Cartilage defects or holes in the cartilage on the end of your bones can herald the onset of osteoarthritis. Cartilage is a firm, smooth white substance found on the ends of our bones. When we finish growing we have a rather thick layer of it on both sides of the knee joint. Trauma, sports injuries, and degeneration can cause defects or holes in the cartilage surface of the knee. If you are missing cartilage because of an injury, the remaining cartilage is subject to an increase in stress which can lead to osteoarthritis.
A natural tissue graft can spur regeneration of cartilage and improve symptoms in patients who have cartilage damage in their knee, according to a study by researchers
Repairing holes in the cartilage, or cartilage defects can be challenging. There is little consensus on which technique is best. The latest technique available to treat cartilage defects is the DeNovo Cartilage Repair Technique, and the early results are promising.
Prior to DeNovo, the options available to us included procedures where we made small holes into the area where the bone marrow resides. The goal of this procedure was to get the bone marrow cells to populate the hole in the cartilage and grow into a new cartilage surface. Although somewhat successful, this “microfracture” procedure did not produce “normal” cartilage, and the results tend to degrade with time.

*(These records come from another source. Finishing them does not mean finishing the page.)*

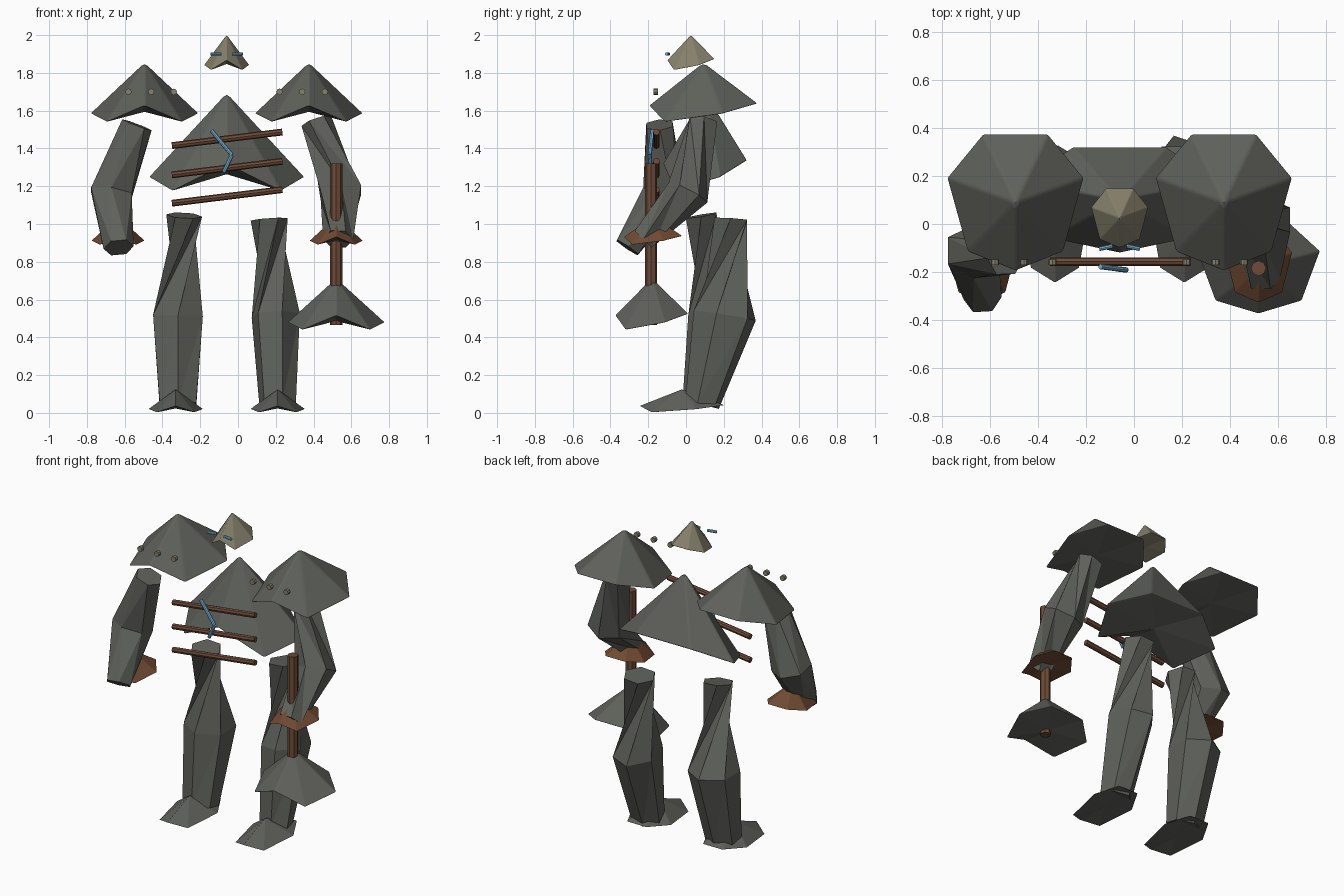
import bpy, bmesh, math
from mathutils import Vector

if "Cube" in bpy.data.objects:
    bpy.data.objects.remove(bpy.data.objects["Cube"])


def material(name, rgb):
    m = bpy.data.materials.new(name)
    m.diffuse_color = (*rgb, 1)
    m.use_nodes = True
    m.node_tree.nodes["Principled BSDF"].inputs["Base Color"].default_value = m.diffuse_color
    return m


STONE = material("grey stone", (0.115, 0.12, 0.105))
PALE = material("pale stone", (0.24, 0.22, 0.15))
WOOD = material("brown wood", (0.155, 0.07, 0.04))
RUST = material("rust leather", (0.165, 0.07, 0.034))
BLUE = material("glowing blue", (0.19, 0.45, 0.69))


def finish(name, bm, mat):
    bmesh.ops.recalc_face_normals(bm, faces=bm.faces)
    me = bpy.data.meshes.new(name)
    bm.to_mesh(me)
    bm.free()
    me.materials.append(mat)
    ob = bpy.data.objects.new(name, me)
    bpy.context.collection.objects.link(ob)
    return ob


# Seven-sided rock peak with a raised front corner; origin is its apex
RIM = [(0, -1, -.725), (.70, -.72, -1), (1, .36, -.86), (.475, 1, -.69),
       (-.475, 1, -.69), (-1, .36, -.86), (-.70, -.72, -1)]


def peak(name, apex, size, mat):
    bm = bmesh.new()
    a = Vector(apex)
    top = bm.verts.new(a)
    rim = [bm.verts.new(a + Vector([p * s for p, s in zip(v, size)])) for v in RIM]
    low = bm.verts.new(sum((v.co for v in rim), Vector()) / 7)
    for i in range(7):
        bm.faces.new((top, rim[i], rim[(i + 1) % 7]))
        bm.faces.new((low, rim[(i + 1) % 7], rim[i]))
    ob = finish(name, bm, mat)
    # Slightly worn edges
    bev = ob.modifiers.new("worn edges", 'BEVEL')
    bev.width = .03 * min(size)
    bev.segments = 2
    bev.limit_method = 'ANGLE'
    bev.angle_limit = math.radians(15)
    return ob


# Twisted six-sided limb through three joints, with a turn angle per ring
def limb(name, joints, radii, turns, mat):
    bm = bmesh.new()
    pts = [Vector(p) for p in joints]
    dirs = [(pts[1] - pts[0]).normalized(), (pts[2] - pts[0]).normalized(),
            (pts[2] - pts[1]).normalized()]
    rings = []
    for p, d, r, turn in zip(pts, dirs, radii, turns):
        u = Vector((1, 0, 0))
        u = (u - d * u.dot(d)).normalized()
        v = d.cross(u)
        ring = []
        for i in range(6):
            t = math.radians(60 * i + turn)
            ring.append(bm.verts.new(p + u * (r[0] * math.cos(t)) + v * (r[1] * math.sin(t))))
        rings.append(ring)
    for a, b in zip(rings, rings[1:]):
        for i in range(6):
            j = (i + 1) % 6
            bm.faces.new((a[i], a[j], b[i]))
            bm.faces.new((a[j], b[j], b[i]))
    bm.faces.new(rings[0])
    bm.faces.new(rings[-1])
    return finish(name, bm, mat)


# Straight rod between two points
def rod(name, p, q, radius, mat, sides=8):
    bm = bmesh.new()
    p, q = Vector(p), Vector(q)
    bmesh.ops.create_cone(bm, cap_ends=True, segments=sides, radius1=radius,
                          radius2=radius, depth=(q - p).length)
    bm.transform((q - p).to_track_quat('Z', 'Y').to_matrix().to_4x4())
    bmesh.ops.translate(bm, verts=bm.verts, vec=(p + q) / 2)
    return finish(name, bm, mat)


# Head, torso, shoulders
peak("head", (-.06, .025, 2.002), (.12, .125, .187), PALE)
peak("torso", (-.06, .10, 1.695), (.413, .222, .52), STONE)
for side, x in (("left", -.495), ("right", .375)):
    peak(side + "_shoulder", (x, .09, 1.855), (.288, .288, .315), STONE)
    for i in (-1, 0, 1):
        rx = x + .035 + .12 * i if side == "left" else x - .035 + .12 * i
        rod(side + "_rivet", (rx, -.172, 1.70), (rx, -.148, 1.70), .017, PALE)

# Arms and bracers
limb("left_arm", [(-.535, -.14, 1.525), (-.67, -.115, 1.165), (-.632, -.31, .875)],
     [(.083, .08), (.125, .115), (.08, .078)], (0, 30, 60), STONE)
limb("right_arm", [(.415, .09, 1.545), (.545, .01, 1.165), (.53, -.225, .92)],
     [(.083, .085), (.125, .115), (.08, .073)], (0, -30, -60), STONE)
peak("left_bracer", (-.635, -.175, 1.04), (.142, .155, .15), RUST)
peak("right_bracer", (.52, -.175, 1.04), (.142, .155, .15), RUST)

# Legs and feet
limb("left_leg", [(-.285, .08, 1.045), (-.318, .17, .515), (-.318, .075, .045)],
     [(.095, .095), (.152, .158), (.112, .095)], (0, 150, 210), STONE)
limb("right_leg", [(.165, .237, 1.025), (.2, .205, .515), (.21, .085, .045)],
     [(.098, .1), (.132, .172), (.1, .095)], (0, 135, 195), STONE)
for side, x in (("left", -.33), ("right", .21)):
    peak(side + "_foot", (x, -.022, .125), (.145, .225, .122), STONE)

# Hammer: wooden shaft and stone head
rod("hammer_shaft", (.52, -.185, .465), (.52, -.185, 1.32), .032, WOOD)
peak("hammer_head", (.52, -.182, .713), (.259, .194, .273), STONE)

# Slanted bars across the chest
for z in (1.11, 1.26, 1.415):
    rod("chest_bar", (-.35, -.157, z), (.235, -.157, z + .072), .018, WOOD)

# Blue rune and eyes
elbow = (-.032, -.192, 1.365)
rod("rune_upper", (-.14, -.178, 1.495), elbow, .011, BLUE)
rod("rune_lower", elbow, (-.075, -.187, 1.275), .011, BLUE)
for x, s in ((-.117, -1), (-.003, 1)):
    rod("eye", (x - .028, -.098 + s * .006, 1.9), (x + .028, -.098 - s * .006, 1.9), .009, BLUE)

Prior to the approval of the DeNovo cartilage repair process, we were also able to take pieces of cartilage from a cadaver and transplant it into the defect in your knee. Although this procedure works well for many cartilage defects, the issue is the availability of fresh cartilage grafts and the size of the cartilage defect that we are able to treat.
One last technique available to us is called the Carticel procedure. This technique involves two operations. One to harvest cartilage cells from your knee, and a second procedure to re-implant those cells a few months later after they had been grown – amplified in a laboratory at Genzyme.

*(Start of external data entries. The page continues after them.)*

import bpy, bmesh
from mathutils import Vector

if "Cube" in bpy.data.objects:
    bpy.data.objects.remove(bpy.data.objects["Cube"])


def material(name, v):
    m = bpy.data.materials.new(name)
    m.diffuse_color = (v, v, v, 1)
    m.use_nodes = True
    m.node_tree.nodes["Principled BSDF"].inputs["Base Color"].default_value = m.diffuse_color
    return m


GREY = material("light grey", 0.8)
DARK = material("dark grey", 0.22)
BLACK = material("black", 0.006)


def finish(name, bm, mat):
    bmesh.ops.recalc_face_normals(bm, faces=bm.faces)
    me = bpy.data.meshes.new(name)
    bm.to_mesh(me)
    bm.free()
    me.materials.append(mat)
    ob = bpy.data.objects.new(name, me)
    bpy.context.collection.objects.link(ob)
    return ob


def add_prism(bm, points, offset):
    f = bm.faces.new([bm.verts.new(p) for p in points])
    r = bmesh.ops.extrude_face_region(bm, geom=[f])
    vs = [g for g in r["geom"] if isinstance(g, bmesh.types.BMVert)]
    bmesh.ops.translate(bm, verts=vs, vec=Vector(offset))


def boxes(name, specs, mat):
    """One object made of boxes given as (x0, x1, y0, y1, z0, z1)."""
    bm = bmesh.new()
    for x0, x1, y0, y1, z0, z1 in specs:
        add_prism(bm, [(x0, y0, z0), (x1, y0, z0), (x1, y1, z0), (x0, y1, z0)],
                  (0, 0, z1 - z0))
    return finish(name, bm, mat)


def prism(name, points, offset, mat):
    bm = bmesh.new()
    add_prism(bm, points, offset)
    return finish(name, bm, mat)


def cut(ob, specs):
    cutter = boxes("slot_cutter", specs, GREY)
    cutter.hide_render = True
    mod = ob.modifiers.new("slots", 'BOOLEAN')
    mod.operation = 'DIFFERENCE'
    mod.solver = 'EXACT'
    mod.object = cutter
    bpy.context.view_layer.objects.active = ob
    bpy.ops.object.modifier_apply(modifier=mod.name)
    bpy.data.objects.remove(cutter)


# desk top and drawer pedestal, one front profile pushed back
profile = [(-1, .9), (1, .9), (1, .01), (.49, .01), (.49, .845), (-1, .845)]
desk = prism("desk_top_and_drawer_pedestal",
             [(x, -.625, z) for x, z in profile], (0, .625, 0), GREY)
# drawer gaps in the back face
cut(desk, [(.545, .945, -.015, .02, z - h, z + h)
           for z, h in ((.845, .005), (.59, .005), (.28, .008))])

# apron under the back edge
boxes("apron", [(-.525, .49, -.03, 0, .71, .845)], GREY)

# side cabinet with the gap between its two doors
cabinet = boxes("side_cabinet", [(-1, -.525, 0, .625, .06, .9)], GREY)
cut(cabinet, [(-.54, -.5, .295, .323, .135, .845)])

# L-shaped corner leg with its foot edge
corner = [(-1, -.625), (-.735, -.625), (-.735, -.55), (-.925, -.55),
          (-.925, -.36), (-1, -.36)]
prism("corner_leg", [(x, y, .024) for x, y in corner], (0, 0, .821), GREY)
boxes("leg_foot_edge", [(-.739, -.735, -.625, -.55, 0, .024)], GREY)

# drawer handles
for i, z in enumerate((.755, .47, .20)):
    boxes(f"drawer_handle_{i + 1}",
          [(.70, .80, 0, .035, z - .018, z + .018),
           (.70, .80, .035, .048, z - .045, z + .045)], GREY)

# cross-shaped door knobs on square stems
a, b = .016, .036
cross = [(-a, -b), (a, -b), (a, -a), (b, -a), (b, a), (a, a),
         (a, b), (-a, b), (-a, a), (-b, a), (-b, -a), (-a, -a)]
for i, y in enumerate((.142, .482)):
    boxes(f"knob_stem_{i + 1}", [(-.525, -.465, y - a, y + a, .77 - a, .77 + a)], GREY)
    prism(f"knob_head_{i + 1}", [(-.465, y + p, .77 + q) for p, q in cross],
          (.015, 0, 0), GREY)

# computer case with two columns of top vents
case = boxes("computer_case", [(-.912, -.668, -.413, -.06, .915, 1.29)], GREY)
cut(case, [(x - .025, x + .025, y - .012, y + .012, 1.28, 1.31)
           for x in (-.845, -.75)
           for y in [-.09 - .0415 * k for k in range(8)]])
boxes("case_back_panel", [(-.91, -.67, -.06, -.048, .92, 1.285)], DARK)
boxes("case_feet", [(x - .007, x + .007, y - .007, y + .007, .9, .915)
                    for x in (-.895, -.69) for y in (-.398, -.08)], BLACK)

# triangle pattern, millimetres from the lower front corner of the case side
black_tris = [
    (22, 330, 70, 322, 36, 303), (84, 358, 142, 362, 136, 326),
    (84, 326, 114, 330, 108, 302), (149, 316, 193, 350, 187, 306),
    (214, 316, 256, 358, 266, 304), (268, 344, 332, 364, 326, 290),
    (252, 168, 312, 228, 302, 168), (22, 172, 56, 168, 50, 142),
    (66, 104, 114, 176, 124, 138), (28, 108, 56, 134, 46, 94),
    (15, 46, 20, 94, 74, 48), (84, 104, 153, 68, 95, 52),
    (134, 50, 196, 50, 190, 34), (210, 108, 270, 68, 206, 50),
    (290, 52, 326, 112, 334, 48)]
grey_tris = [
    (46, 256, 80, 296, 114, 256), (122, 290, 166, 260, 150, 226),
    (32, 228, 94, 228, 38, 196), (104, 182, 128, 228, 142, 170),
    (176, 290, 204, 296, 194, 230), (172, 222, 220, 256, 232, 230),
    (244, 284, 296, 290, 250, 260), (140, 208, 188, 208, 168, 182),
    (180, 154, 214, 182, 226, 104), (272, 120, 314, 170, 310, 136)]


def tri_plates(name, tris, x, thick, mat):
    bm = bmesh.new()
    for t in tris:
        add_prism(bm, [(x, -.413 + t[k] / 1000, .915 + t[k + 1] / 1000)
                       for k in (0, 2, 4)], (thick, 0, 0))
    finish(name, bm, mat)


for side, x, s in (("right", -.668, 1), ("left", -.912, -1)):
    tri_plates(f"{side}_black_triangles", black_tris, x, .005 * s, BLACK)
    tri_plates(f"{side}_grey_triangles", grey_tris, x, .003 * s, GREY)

What is the DeNovo Cartilage Repair Technique?
The DeNovo process uses cartilage tissue from organ donors under the age of 13. The reason why the age of the donor is important is that children possess incredible healing and regenerative potential in comparison to adults. In addition, the cartilage cells in children are far denser. This means there are many more cells per graft than if we used cartilage cells from a mature adult. These young cartilage cells also lack certain proteins, so there is no risk of rejection.
How is the Denovo Cartilage Repair Performed?
During the cartilage repair process, an open incision is made in the front of the knee to expose or reveal the defect in the cartilage. The defect is prepared, the cartilage cells are spread within the defect and the cells are kept in place with a special biological glue- called fibrin glue. The incision is closed, and the body hopefully takes care of the rest. Over the next few months, the cartilage cells should divide, grow and produce a substance we the matrix… It is the matrix that produces the dense, smooth surface we see when looking at the cartilage.